Australia’s climate is variable. It is driven by many climate processes, such as the El Niño Southern Oscillation and Indian Ocean Dipole, which drive large-scale rainfall and temperature changes in Australia. Many of these key climate processes are changing in response to rising greenhouse gas emissions. These changes are projected to continue as global emissions increase.

Previous research on Australia’s variable climate has primarily focused on each climate process in isolation. However, the interaction of multiple climate processes can result in particularly damaging weather conditions and extreme weather.

We’re working with stakeholders such as federal, state and territory governments and the Australian Climate Services initiative to scope gaps and priorities in climate variability and change research in Australia. This will help to determine what information is required to inform the development of risk assessment tools and adaptation and management plans. We’re conducting a review of how climate variability research findings should be presented and communicated to ensure the maximum impact of our research. Based on this co-designed process, we’ll investigate identified climate processes and their interactions using observations and climate model output.

We’re also working together with researchers from across our partner organisations to better understand the latest generation of global climate models (CMIP6), including Australia’s national global climate model ACCESS, and the ability of these climate models to simulate current and future climate processes.

This project will provide a range of products on Australia’s variable and changing climate and the interaction of key Australian climate processes. It will also develop tools to improve modelling and projections of key Australian climate variables, such as temperature and rainfall.

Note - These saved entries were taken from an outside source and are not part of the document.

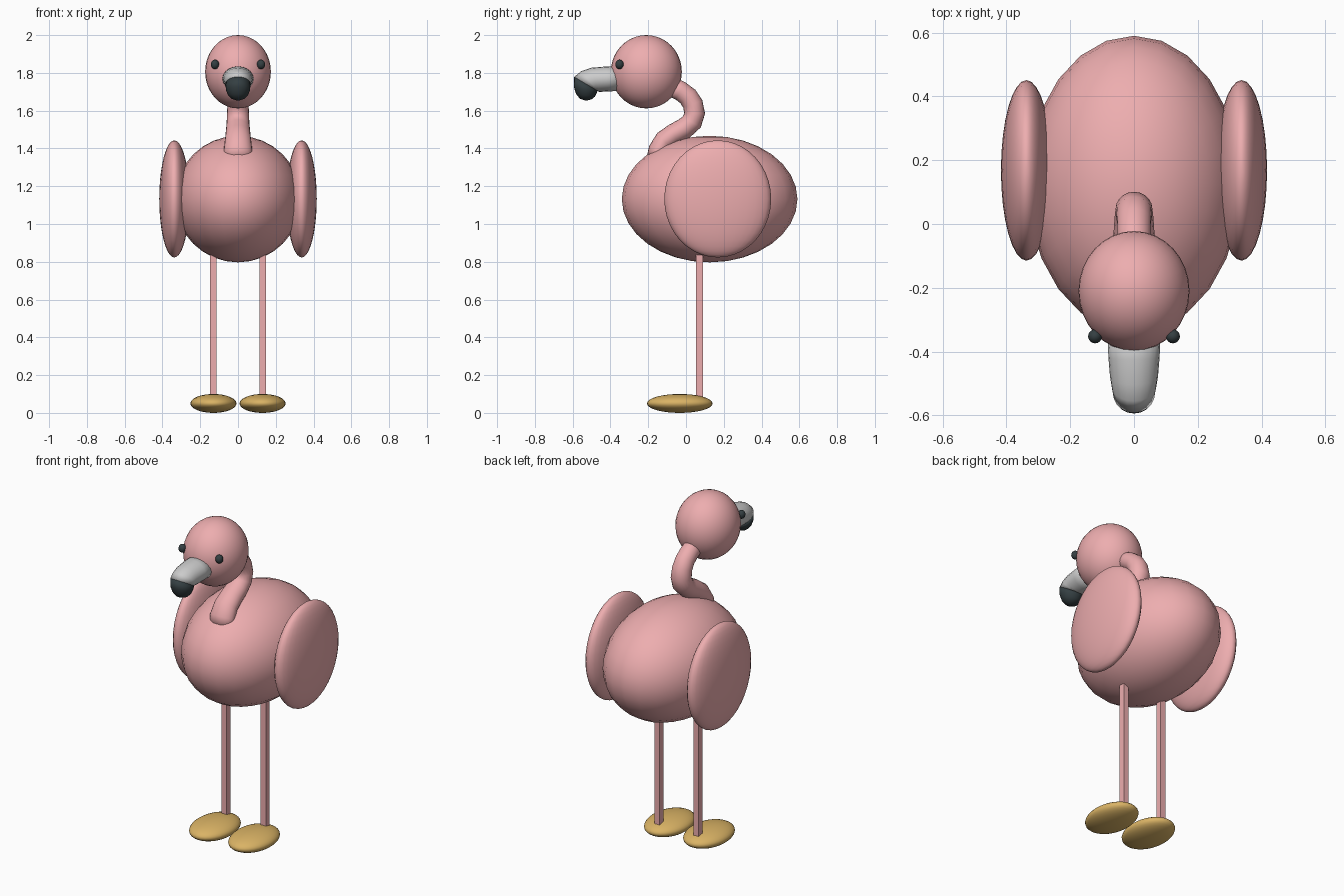
import bpy, bmesh, math

if "Cube" in bpy.data.objects:
    bpy.data.objects.remove(bpy.data.objects["Cube"])


def material(name, rgb):
    m = bpy.data.materials.new(name)
    m.diffuse_color = (*rgb, 1)
    m.use_nodes = True
    m.node_tree.nodes["Principled BSDF"].inputs["Base Color"].default_value = m.diffuse_color
    return m


PINK = material("pink", (0.85, 0.42, 0.43))
WHITE = material("white", (0.80, 0.82, 0.79))
DARK = material("dark", (0.035, 0.05, 0.055))
GOLD = material("gold", (0.70, 0.45, 0.13))


def finish(bm, name, mat, smooth=True):
    bmesh.ops.recalc_face_normals(bm, faces=bm.faces)
    me = bpy.data.meshes.new(name)
    bm.to_mesh(me)
    bm.free()
    me.materials.append(mat)
    for p in me.polygons:
        p.use_smooth = smooth
    ob = bpy.data.objects.new(name, me)
    bpy.context.collection.objects.link(ob)
    return ob


def ellipsoid(name, centre, radii, mat, segs=24, rings=16):
    bm = bmesh.new()
    bmesh.ops.create_uvsphere(bm, u_segments=segs, v_segments=rings, radius=1)
    bmesh.ops.scale(bm, vec=radii, verts=bm.verts)
    bmesh.ops.translate(bm, vec=centre, verts=bm.verts)
    return finish(bm, name, mat)


def box(name, centre, size, mat):
    bm = bmesh.new()
    bmesh.ops.create_cube(bm, size=1)
    bmesh.ops.scale(bm, vec=size, verts=bm.verts)
    bmesh.ops.translate(bm, vec=centre, verts=bm.verts)
    return finish(bm, name, mat, smooth=False)


def loft(name, rings, mat, sides=20):
    """Skin elliptical rings (y, z, heading in degrees, x radius, other radius)."""
    bm = bmesh.new()
    loops = []
    for y, z, deg, rx, rn in rings:
        a = math.radians(deg)
        loop = []
        for i in range(sides):
            t = math.tau * i / sides
            n = rn * math.sin(t)
            loop.append(bm.verts.new((rx * math.cos(t), y - n * math.sin(a), z + n * math.cos(a))))
        loops.append(loop)
    for lo, hi in zip(loops, loops[1:]):
        for i in range(sides):
            j = (i + 1) % sides
            bm.faces.new((lo[i], lo[j], hi[j], hi[i]))
    bm.faces.new(loops[0])
    bm.faces.new(loops[-1])
    return finish(bm, name, mat)


# Body and head
ellipsoid("body", (0, 0.125, 1.132), (0.335, 0.465, 0.335), PINK)
ellipsoid("head", (0, -0.21, 1.806), (0.174, 0.188, 0.194), PINK, 32, 20)

# S-shaped neck, wider at the base
loft("neck", [
    (-0.155, 1.34, 80, 0.077, 0.055),
    (-0.145, 1.39, 66, 0.075, 0.055),
    (-0.115, 1.44, 42, 0.070, 0.056),
    (-0.065, 1.475, 27, 0.066, 0.056),
    (-0.010, 1.505, 32, 0.063, 0.056),
    (0.030, 1.540, 60, 0.060, 0.056),
    (0.046, 1.585, 90, 0.058, 0.055),
    (0.036, 1.635, 112, 0.056, 0.054),
    (0.010, 1.675, 132, 0.054, 0.053),
    (-0.030, 1.705, 150, 0.053, 0.052),
    (-0.110, 1.745, 155, 0.052, 0.052),
], PINK)

# Beak with a hooked dark tip
edge = (-0.530, 1.742, 239, 0.066, 0.072)
loft("beak", [
    (-0.340, 1.770, 180, 0.084, 0.066),
    (-0.420, 1.768, 184, 0.080, 0.066),
    (-0.480, 1.763, 200, 0.075, 0.068),
    (-0.510, 1.755, 220, 0.070, 0.070),
    edge,
], WHITE)
loft("beak_tip", [
    edge,
    (-0.533, 1.710, 255, 0.064, 0.063),
    (-0.532, 1.682, 262, 0.053, 0.051),
    (-0.530, 1.663, 268, 0.034, 0.033),
    (-0.528, 1.655, 270, 0.010, 0.010),
], DARK)

# Paired parts
for side, s in (("left", 1), ("right", -1)):
    ellipsoid(side + "_eye", (0.122 * s, -0.352, 1.845), (0.022, 0.022, 0.025), DARK, 16, 10)
    ellipsoid(side + "_wing", (0.337 * s, 0.168, 1.133), (0.08, 0.283, 0.31), PINK, 32, 20)
    box(side + "_leg", (0.13 * s, 0.072, 0.475), (0.034, 0.036, 0.85), PINK)
    ellipsoid(side + "_foot", (0.13 * s, -0.033, 0.05), (0.122, 0.174, 0.05), GOLD, 32, 16)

For more information:

Want to know more? Please contact the project leads:
Christine Chung, Bureau of Meteorology and Shayne McGregor, Monash University